== INPUT FOR THIS TASK
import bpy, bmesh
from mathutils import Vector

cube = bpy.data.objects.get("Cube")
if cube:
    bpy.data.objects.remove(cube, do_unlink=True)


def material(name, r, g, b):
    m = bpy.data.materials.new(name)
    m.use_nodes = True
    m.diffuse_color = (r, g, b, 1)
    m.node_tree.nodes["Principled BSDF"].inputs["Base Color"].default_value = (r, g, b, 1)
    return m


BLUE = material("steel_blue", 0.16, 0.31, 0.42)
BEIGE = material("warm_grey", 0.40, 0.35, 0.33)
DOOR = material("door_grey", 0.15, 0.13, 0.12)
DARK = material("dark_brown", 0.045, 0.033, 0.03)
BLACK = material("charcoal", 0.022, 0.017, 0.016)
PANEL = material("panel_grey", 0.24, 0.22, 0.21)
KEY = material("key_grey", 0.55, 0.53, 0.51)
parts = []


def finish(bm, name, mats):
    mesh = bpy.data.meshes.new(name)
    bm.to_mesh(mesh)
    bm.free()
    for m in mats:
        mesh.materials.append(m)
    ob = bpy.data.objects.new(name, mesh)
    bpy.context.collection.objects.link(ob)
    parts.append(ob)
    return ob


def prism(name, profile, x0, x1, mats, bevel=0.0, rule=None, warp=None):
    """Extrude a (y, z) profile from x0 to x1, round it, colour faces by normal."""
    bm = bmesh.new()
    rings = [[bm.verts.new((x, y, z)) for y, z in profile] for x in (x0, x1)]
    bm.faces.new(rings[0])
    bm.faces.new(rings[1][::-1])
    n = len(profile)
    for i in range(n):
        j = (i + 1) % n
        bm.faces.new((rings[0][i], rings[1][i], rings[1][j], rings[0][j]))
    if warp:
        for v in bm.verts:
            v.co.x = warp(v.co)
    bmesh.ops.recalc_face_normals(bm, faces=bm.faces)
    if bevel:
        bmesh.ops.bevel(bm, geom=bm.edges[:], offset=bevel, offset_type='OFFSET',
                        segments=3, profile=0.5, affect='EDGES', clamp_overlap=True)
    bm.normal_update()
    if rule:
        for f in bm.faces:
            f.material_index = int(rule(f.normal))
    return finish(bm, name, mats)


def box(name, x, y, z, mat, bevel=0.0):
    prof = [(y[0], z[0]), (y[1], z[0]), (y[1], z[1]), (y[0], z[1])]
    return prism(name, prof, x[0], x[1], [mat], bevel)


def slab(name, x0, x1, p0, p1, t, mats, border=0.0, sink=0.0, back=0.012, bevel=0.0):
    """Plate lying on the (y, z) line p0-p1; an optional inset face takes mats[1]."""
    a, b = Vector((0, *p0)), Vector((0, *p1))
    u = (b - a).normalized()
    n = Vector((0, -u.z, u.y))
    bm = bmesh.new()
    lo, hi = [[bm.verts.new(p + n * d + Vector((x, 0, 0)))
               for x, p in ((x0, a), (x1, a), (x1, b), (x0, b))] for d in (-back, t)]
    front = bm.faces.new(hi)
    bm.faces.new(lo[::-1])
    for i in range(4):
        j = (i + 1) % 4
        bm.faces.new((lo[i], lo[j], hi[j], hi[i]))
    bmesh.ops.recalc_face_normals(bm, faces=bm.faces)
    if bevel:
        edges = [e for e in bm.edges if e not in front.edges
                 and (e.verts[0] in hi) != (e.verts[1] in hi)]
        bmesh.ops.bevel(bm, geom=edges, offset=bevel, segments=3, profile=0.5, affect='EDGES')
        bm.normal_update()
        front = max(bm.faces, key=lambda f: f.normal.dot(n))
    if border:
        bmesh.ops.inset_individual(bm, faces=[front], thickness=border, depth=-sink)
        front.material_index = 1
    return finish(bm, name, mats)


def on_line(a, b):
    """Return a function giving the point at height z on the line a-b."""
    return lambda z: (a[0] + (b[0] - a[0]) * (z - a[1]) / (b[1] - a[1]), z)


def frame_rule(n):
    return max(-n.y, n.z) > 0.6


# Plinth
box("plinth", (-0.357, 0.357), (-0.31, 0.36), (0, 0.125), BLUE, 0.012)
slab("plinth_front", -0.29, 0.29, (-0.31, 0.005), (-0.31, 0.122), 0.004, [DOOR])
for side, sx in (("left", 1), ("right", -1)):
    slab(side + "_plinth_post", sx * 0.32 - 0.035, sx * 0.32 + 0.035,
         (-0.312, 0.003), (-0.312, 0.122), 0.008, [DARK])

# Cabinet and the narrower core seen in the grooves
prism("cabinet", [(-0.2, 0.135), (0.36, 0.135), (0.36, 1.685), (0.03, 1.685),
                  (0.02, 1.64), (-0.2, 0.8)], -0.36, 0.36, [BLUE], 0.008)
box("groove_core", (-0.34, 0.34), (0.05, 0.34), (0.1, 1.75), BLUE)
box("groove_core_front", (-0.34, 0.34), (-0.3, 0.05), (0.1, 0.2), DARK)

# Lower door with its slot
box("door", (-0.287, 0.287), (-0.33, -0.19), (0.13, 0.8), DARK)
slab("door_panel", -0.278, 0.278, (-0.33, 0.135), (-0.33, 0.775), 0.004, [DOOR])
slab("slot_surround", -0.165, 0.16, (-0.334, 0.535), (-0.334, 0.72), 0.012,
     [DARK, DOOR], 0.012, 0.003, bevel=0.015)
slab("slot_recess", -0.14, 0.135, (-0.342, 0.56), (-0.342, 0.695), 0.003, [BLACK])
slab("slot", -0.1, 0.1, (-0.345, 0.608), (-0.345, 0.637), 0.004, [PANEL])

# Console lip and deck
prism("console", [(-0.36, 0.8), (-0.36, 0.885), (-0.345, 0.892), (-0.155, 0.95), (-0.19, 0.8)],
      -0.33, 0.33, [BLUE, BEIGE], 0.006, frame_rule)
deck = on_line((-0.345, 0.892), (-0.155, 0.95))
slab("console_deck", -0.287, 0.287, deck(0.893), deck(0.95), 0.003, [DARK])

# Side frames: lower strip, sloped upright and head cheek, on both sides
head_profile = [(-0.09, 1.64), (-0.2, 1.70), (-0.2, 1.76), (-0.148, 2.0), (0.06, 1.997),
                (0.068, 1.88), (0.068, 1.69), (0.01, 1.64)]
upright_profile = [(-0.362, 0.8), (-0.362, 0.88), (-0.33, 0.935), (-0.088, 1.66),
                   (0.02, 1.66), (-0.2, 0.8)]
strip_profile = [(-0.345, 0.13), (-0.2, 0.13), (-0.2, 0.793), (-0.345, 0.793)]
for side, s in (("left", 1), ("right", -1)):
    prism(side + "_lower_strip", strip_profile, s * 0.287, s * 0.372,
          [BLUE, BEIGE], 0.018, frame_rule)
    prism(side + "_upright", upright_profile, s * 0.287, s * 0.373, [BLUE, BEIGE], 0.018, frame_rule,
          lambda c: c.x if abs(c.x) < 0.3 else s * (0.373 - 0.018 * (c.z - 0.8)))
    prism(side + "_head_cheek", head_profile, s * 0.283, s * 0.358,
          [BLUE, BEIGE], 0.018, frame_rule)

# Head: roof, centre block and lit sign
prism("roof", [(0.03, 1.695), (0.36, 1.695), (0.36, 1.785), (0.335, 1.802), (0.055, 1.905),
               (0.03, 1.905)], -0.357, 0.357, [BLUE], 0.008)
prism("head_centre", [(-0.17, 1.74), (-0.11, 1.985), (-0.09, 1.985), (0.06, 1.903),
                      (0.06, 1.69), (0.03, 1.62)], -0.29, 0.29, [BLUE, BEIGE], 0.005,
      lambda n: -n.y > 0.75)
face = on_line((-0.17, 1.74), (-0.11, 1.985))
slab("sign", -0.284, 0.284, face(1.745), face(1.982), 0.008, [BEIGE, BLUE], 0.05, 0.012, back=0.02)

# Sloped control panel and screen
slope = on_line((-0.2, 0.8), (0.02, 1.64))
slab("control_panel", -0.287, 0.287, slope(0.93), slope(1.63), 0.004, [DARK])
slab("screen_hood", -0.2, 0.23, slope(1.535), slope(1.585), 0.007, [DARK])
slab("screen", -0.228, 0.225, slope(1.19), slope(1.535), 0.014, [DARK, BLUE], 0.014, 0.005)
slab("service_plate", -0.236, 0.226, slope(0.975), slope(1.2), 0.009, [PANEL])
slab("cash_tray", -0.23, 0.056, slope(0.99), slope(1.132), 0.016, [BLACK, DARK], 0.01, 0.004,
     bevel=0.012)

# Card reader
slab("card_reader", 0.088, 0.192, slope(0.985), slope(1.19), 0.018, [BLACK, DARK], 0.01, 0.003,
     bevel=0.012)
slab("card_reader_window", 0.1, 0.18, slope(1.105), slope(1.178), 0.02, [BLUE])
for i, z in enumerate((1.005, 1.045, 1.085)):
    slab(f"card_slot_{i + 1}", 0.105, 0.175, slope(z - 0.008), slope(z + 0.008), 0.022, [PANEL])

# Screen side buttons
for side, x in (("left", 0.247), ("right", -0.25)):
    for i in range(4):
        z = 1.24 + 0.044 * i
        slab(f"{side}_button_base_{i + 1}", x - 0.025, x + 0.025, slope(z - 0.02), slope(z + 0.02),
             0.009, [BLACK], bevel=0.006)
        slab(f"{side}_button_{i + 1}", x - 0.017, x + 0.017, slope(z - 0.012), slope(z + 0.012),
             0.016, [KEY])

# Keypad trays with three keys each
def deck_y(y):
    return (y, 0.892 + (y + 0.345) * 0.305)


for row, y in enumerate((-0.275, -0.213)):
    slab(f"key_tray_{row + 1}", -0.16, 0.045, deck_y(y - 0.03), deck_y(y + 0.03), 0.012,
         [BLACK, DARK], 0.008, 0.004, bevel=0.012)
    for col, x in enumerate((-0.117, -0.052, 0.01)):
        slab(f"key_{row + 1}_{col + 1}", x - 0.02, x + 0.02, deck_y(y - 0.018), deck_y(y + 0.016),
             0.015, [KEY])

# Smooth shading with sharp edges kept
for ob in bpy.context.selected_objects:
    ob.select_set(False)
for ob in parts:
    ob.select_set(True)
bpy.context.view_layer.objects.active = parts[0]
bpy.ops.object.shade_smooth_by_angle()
====
== TASK REQUIREMENTS ==
Everything from the line with "bpy.context.view_layer.objects.active = parts[0]" to the last line of the entries is to be written out exactly; omit all earlier lines.

== ANSWER FOR THIS EXERCISE ==
bpy.context.view_layer.objects.active = parts[0]
bpy.ops.object.shade_smooth_by_angle()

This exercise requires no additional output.